An exhibition currently running at the Irish Architectural Archive in Dublin provides an unusual take on the sacred places of the Greek island of Crete.
‘Memorialising the Sacred’ is an art installation which incorporates black and white photographs; sound recordings; and related objects, some of which have been lent by the Classical Museum in UCD.
It focuses on the churches and wayside shrines of the villages of Loutro and Anopoli in Sfakia in south-west Crete.
The earliest references to Christians in Crete is found in Acts 2:1-41 which recounts how Cretan Jews were among those in Jerusalem who were converted to Christianity at Pentecost.
Acts 27:11-22 relates how after he had completed three missionary journeys, Paul stopped briefly in Crete while being taken as a prisoner to Rome.

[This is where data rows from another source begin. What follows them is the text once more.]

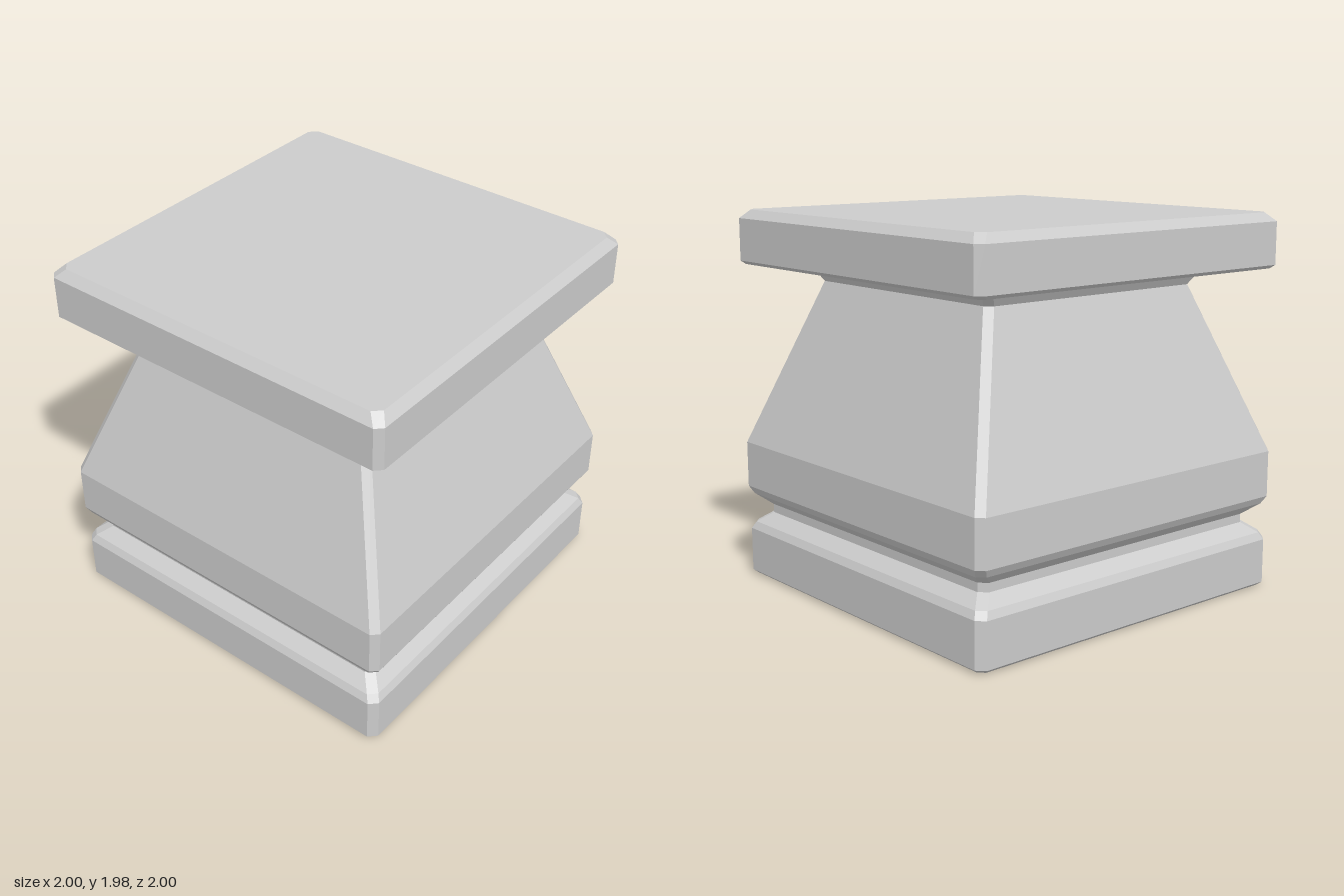
import * as THREE from 'three';

// Square outline with clipped corners, counter-clockwise seen from above
function ring([y, half, clip]) {
  const points = [];
  for (const z0 of [half - clip, clip - half]) points.push([half, z0]);
  for (let i = 0; i < 6; i++) {
    const [x, z] = points[i];
    points.push([z, -x]);
  }
  return points.map(([x, z]) => [x, y, z]);
}

// Skin between successive outlines, optionally closed at the bottom or top
function stackedSection(profile, closeBottom, closeTop) {
  const rings = profile.map(ring);
  const positions = [];
  const tri = (a, b, c) => positions.push(...a, ...b, ...c);
  for (let r = 0; r < rings.length - 1; r++) {
    for (let i = 0; i < 8; i++) {
      const j = (i + 1) % 8;
      tri(rings[r][i], rings[r][j], rings[r + 1][j]);
      tri(rings[r][i], rings[r + 1][j], rings[r + 1][i]);
    }
  }
  const first = rings[0], last = rings[rings.length - 1];
  for (let i = 1; i < 7; i++) {
    if (closeBottom) tri(first[0], first[i + 1], first[i]);
    if (closeTop) tri(last[0], last[i], last[i + 1]);
  }
  const geometry = new THREE.BufferGeometry();
  geometry.setAttribute('position', new THREE.Float32BufferAttribute(positions, 3));
  geometry.computeVertexNormals();
  return geometry;
}

export function createModel() {
  const group = new THREE.Group();
  const material = new THREE.MeshStandardMaterial({ color: 0xcccccc, flatShading: true });
  const add = (name, profile, closeBottom = false, closeTop = false) => {
    const mesh = new THREE.Mesh(stackedSection(profile, closeBottom, closeTop), material);
    mesh.name = name;
    group.add(mesh);
  };

  // Each profile row: height, half width, corner clip
  add('plinth', [
    [0, 0.97, 0.03], [0.02, 0.995, 0.04], [0.255, 0.995, 0.04],
    [0.293, 0.975, 0.04], [0.347, 0.905, 0.038],
  ], true);
  add('groove', [[0.347, 0.905, 0.038], [0.392, 0.905, 0.038]]);
  add('taperedBody', [
    [0.392, 0.905, 0.038], [0.452, 0.978, 0.036], [0.492, 1, 0.036],
    [0.735, 1, 0.036], [1.61, 0.685, 0.036],
  ]);
  add('collar', [[1.61, 0.685, 0.036], [1.66, 0.716, 0.036]]);
  add('capSlab', [
    [1.66, 0.716, 0.036], [1.695, 0.98, 0.036], [1.713, 1, 0.036],
    [1.935, 1, 0.036], [1.98, 0.957, 0.04],
  ], false, true);

  return group;
}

It was from Crete that his shipwreck voyage occurred.
Evidence of a Christian community on the island itself is found in Paul’s letter to Titus, Titus having been left on the island around 57AD to organise the church and appoint elders.

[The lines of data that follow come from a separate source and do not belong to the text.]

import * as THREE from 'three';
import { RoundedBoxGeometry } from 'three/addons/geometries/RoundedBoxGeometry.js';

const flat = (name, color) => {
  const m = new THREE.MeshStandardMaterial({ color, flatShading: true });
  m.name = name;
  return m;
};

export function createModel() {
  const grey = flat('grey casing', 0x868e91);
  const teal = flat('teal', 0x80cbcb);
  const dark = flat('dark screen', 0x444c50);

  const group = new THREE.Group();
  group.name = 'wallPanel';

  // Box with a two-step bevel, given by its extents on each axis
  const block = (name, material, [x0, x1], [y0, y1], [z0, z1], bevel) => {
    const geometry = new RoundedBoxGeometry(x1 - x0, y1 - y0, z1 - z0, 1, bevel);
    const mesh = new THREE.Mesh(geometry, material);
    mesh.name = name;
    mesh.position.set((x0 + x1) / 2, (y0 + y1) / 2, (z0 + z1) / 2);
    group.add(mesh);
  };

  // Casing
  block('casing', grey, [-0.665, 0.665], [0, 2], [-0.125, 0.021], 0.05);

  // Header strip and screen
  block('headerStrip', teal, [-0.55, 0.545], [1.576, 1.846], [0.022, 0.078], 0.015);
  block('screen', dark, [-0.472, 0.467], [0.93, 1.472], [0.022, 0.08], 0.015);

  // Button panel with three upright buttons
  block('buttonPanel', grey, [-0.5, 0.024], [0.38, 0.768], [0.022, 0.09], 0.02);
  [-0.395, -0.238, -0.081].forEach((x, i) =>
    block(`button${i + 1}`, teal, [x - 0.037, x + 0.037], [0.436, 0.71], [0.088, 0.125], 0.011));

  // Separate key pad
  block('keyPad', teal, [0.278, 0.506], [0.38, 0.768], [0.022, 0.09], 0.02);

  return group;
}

The letter warns of false teachings which could undermine the fledgling church and gives instructions about who to appoint as elders.
Exhibition curators Anthony Kelly, Seán McCrum, Paddy Sammon and David Stalling have said they aim to reflect on the way these sites form a network of “active memorialising”, enhancing the local inhabitants’ sense of place and identity.
They also believe Ireland should be looked at in a similar spirit.
According to organisers, “The churches and shrines of Loutro and Anopolis, on the island of Crete, define their landscape, creating a very specific and complex network of buildings which, in turn, is a significant part of how local people define who they are and their relationship to where they are.”
“These buildings incorporate remembrance as active memorialising, as part of enriching present day existence. From the confines of a closely defined geographical area in Crete, the resonances are universal, particularly in an Irish context where for centuries sacred sites have been place-markers and place-makers.”
The exhibition seeks to explore, through photography, objects and sound, an aspect of a broad, shared, architectural inheritance.
The creative team behind the installation believe ‘Memorialising the Sacred’ reconfigures one form of reality, sacred places in Crete, in another equal reality, that of a gallery installation in Dublin.
The installation uses the Irish Architectural Archive’s Architecture Gallery space and ambiance as central to memorialising the sacred.
The sound which the installation incorporates draws on recordings made in and around the shrines and churches in Crete, sounds which are a part of the essential experience of these places.
Memorialising the Sacred will run in the Architecture Gallery of the Irish Architectural Archive, 45 Merrion Square, Dublin until Thursday 29 March 2018. Admission free.